Article image

Newly discovered wasp species named after Oreos, Dr Who characters

Ten new parasitic wasp species from Australia have been described by researchers from the University of Adelaide.

The researchers took inspiration from Oreo cookies and the popular television series Doctor Who when coming up with names for the new species.

“I named one wasp Sathon oreo as the antennae are dark brown with a thick white stripe in the middle… like an Oreo chocolate biscuit,” said Dr. Erinn Fagan-Jeffries from the University of Adelaide’s School of Biological Sciences.

A study detailing the ten new species was published in the journal Zootaxa.

One species, Choeras zygon, injects its eggs into caterpillars, and the newly hatched wasps eat their way out of the live caterpillar. Choera zygon is named after the fictional Zygon aliens in Doctor Who that utilize similarly gruesome parasitic traits when inhabiting a host.

Choeras zygon, Image Credit: Dr Erinn Fagan-Jeffries

It may be an unpleasant way to die for caterpillars, but the researchers stress that parasitoid wasps are important in keeping caterpillar populations in check and play a crucial role in the ecosystem.

Another species was named after the Bush Blitz television show which is a collaboration between the Australian government and Earthwatch Australia to document Australia’s wildlife and vegetation.

The researchers analyzed wasp specimens collected from six different Bush Blitz surveys in South Australia and Tasmania.

“Less than 10% of this group of wasps have scientific names, which is why programs like Bush Blitz are so vital,” said Jo Harding, the manager of Bush Blitz. “We have discovered over 1,660 new species since 2010, and 17 of those are wasps.”

The names and their origins may be unique, but when it comes to taxonomy, naming is a vital part of the game.

“Until taxonomists name and formally describe a species, it is difficult for other researchers, such as those working in conservation, or biological control, to do anything with it,” said Harding.

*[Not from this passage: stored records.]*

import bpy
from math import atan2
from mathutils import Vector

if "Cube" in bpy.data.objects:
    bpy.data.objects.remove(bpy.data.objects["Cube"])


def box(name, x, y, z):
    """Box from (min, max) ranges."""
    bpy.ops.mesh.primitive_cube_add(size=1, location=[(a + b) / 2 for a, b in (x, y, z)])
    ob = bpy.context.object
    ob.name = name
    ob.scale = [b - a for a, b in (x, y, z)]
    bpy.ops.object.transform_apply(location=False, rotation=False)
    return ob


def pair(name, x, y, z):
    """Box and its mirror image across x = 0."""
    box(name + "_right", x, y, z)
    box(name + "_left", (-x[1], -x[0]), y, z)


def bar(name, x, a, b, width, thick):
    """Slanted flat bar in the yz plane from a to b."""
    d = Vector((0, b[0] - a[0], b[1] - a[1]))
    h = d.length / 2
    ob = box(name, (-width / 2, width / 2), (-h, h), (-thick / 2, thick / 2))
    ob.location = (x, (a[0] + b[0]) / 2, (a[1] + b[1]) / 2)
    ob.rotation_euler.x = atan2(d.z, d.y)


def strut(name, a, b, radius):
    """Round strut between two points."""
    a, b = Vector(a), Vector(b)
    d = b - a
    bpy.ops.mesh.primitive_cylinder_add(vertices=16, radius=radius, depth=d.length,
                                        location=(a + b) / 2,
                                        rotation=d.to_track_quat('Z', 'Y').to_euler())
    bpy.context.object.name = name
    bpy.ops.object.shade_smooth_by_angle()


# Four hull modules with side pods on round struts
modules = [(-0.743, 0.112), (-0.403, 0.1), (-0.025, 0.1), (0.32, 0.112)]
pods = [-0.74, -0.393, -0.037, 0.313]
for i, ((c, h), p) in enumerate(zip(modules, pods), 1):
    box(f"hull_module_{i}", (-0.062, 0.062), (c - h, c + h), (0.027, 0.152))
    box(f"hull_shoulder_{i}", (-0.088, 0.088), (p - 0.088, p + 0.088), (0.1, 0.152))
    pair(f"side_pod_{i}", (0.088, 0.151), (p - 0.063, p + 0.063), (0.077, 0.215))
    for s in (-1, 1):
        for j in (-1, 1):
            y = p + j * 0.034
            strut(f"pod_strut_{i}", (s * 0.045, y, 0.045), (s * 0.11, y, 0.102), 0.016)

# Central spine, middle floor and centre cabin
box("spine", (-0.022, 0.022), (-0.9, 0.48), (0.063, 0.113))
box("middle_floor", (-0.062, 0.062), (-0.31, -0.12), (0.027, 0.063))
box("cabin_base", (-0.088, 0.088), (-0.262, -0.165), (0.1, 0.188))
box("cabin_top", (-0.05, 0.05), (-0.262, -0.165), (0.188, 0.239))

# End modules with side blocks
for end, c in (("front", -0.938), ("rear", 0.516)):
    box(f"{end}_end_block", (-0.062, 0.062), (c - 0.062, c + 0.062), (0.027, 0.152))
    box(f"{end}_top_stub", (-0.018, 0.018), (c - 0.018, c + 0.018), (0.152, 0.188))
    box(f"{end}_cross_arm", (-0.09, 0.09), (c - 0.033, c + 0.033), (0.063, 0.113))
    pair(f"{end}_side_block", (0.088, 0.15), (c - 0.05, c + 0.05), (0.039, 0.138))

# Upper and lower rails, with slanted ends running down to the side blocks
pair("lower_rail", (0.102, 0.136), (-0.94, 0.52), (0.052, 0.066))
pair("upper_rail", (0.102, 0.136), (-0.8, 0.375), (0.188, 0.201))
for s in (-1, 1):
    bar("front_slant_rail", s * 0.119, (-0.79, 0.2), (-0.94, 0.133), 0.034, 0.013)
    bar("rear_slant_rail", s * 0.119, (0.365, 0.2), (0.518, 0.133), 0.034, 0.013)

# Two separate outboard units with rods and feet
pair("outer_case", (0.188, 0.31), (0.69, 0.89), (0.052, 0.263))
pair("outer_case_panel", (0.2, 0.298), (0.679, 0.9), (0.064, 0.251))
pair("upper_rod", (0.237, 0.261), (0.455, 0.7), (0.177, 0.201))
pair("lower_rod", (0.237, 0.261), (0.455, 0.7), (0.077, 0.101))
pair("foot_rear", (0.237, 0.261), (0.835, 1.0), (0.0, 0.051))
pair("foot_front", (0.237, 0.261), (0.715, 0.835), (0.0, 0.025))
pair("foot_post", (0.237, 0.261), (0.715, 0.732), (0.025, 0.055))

By Kay Vandette, Staff Writer

Main Image Credit: Dr Erinn Fagan-Jeffries

News coming your way
The biggest news about our planet delivered to you each day